EXERCISE OBJECTIVE >> In the material below, list every line carrying the string "panel".

---

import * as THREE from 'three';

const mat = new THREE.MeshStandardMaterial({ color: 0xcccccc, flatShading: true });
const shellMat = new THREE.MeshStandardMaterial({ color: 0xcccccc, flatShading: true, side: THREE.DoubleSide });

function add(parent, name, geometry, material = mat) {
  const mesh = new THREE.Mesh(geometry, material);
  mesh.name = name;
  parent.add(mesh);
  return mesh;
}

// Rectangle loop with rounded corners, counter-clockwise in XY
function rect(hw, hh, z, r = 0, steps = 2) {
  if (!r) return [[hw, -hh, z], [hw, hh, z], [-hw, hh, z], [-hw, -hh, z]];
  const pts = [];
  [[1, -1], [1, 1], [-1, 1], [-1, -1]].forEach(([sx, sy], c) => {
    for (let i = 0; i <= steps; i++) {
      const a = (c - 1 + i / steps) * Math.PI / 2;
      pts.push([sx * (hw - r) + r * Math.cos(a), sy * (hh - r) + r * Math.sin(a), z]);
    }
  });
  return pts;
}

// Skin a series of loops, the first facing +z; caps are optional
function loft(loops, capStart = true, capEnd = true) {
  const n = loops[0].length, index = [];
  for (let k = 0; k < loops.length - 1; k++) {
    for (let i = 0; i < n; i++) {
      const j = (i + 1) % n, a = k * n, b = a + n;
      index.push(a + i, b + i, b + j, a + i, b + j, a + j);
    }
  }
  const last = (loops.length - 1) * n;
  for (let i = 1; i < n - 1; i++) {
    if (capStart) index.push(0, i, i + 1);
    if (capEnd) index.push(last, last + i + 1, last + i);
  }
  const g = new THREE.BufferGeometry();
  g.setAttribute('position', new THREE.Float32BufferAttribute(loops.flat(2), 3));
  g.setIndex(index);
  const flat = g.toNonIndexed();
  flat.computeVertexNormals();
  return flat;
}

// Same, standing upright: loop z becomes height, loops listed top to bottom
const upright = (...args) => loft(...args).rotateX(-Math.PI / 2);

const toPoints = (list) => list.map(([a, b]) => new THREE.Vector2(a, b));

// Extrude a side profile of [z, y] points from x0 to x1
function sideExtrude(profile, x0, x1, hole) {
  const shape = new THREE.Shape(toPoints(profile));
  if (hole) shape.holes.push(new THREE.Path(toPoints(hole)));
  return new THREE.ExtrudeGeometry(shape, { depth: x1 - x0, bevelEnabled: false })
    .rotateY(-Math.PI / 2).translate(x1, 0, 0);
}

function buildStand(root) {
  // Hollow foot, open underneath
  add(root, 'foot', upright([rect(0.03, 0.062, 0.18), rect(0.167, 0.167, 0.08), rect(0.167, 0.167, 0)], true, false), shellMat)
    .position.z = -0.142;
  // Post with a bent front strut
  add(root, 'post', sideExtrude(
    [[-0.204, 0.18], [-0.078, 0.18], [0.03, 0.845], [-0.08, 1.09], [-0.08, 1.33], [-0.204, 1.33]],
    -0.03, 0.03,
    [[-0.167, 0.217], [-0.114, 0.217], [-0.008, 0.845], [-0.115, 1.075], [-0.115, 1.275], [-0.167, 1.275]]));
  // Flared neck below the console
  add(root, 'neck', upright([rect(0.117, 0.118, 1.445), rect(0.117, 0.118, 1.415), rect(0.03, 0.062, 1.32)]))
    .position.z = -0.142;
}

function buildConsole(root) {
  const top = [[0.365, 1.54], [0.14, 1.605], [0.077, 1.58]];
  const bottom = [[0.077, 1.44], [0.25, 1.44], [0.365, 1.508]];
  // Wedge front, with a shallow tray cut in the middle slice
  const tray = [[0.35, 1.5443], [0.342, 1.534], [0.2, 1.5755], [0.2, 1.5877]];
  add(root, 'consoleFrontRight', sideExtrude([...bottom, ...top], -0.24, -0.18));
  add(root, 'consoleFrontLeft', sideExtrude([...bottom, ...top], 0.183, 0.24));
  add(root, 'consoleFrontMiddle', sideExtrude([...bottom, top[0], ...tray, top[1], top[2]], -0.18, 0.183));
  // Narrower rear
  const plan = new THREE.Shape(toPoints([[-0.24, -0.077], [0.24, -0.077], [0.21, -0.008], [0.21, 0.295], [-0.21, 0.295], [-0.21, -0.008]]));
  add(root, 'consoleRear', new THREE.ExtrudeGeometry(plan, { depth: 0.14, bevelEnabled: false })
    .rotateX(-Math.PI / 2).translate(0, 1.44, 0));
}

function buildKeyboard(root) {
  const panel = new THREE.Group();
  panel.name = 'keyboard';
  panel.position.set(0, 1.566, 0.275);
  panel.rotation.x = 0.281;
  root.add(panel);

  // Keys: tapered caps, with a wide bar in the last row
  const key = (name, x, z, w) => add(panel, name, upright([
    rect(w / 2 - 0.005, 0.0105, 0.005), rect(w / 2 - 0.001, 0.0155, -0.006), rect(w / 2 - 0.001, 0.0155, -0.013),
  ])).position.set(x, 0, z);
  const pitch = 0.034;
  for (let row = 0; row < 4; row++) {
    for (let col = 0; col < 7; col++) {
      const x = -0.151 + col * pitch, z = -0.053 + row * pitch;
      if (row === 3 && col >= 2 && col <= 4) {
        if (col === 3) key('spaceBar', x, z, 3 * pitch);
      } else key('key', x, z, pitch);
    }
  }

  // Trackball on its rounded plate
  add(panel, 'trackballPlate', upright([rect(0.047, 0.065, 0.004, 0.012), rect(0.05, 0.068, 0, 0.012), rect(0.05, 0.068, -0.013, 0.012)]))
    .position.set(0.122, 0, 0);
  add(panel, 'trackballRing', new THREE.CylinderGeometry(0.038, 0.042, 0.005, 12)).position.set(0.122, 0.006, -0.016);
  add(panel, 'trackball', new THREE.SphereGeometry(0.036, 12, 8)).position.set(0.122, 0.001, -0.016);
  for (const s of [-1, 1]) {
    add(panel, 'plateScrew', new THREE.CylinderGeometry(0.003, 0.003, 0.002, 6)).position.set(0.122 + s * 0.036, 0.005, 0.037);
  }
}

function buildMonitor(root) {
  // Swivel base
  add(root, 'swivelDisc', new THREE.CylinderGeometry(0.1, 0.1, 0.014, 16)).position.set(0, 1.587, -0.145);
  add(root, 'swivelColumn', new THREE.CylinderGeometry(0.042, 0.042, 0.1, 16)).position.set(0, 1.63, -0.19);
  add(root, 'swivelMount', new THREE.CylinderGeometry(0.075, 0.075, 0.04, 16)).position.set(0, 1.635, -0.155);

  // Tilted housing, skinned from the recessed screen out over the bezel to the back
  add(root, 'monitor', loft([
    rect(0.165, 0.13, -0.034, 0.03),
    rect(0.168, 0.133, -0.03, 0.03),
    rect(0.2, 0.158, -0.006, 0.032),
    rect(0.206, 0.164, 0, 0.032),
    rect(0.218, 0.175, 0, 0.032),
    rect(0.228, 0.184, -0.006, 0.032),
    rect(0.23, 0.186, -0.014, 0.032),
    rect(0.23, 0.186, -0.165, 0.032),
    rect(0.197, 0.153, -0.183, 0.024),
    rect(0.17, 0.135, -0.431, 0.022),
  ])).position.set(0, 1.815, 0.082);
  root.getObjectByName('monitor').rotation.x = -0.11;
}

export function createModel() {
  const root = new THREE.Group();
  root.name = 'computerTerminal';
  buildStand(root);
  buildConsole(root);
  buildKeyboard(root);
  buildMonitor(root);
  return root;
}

---

RESULT OF THIS TASK >>
  const panel = new THREE.Group();
  panel.name = 'keyboard';
  panel.position.set(0, 1.566, 0.275);
  panel.rotation.x = 0.281;
  root.add(panel);
  const key = (name, x, z, w) => add(panel, name, upright([
  add(panel, 'trackballPlate', upright([rect(0.047, 0.065, 0.004, 0.012), rect(0.05, 0.068, 0, 0.012), rect(0.05, 0.068, -0.013, 0.012)]))
  add(panel, 'trackballRing', new THREE.CylinderGeometry(0.038, 0.042, 0.005, 12)).position.set(0.122, 0.006, -0.016);
  add(panel, 'trackball', new THREE.SphereGeometry(0.036, 12, 8)).position.set(0.122, 0.001, -0.016);
    add(panel, 'plateScrew', new THREE.CylinderGeometry(0.003, 0.003, 0.002, 6)).position.set(0.122 + s * 0.036, 0.005, 0.037);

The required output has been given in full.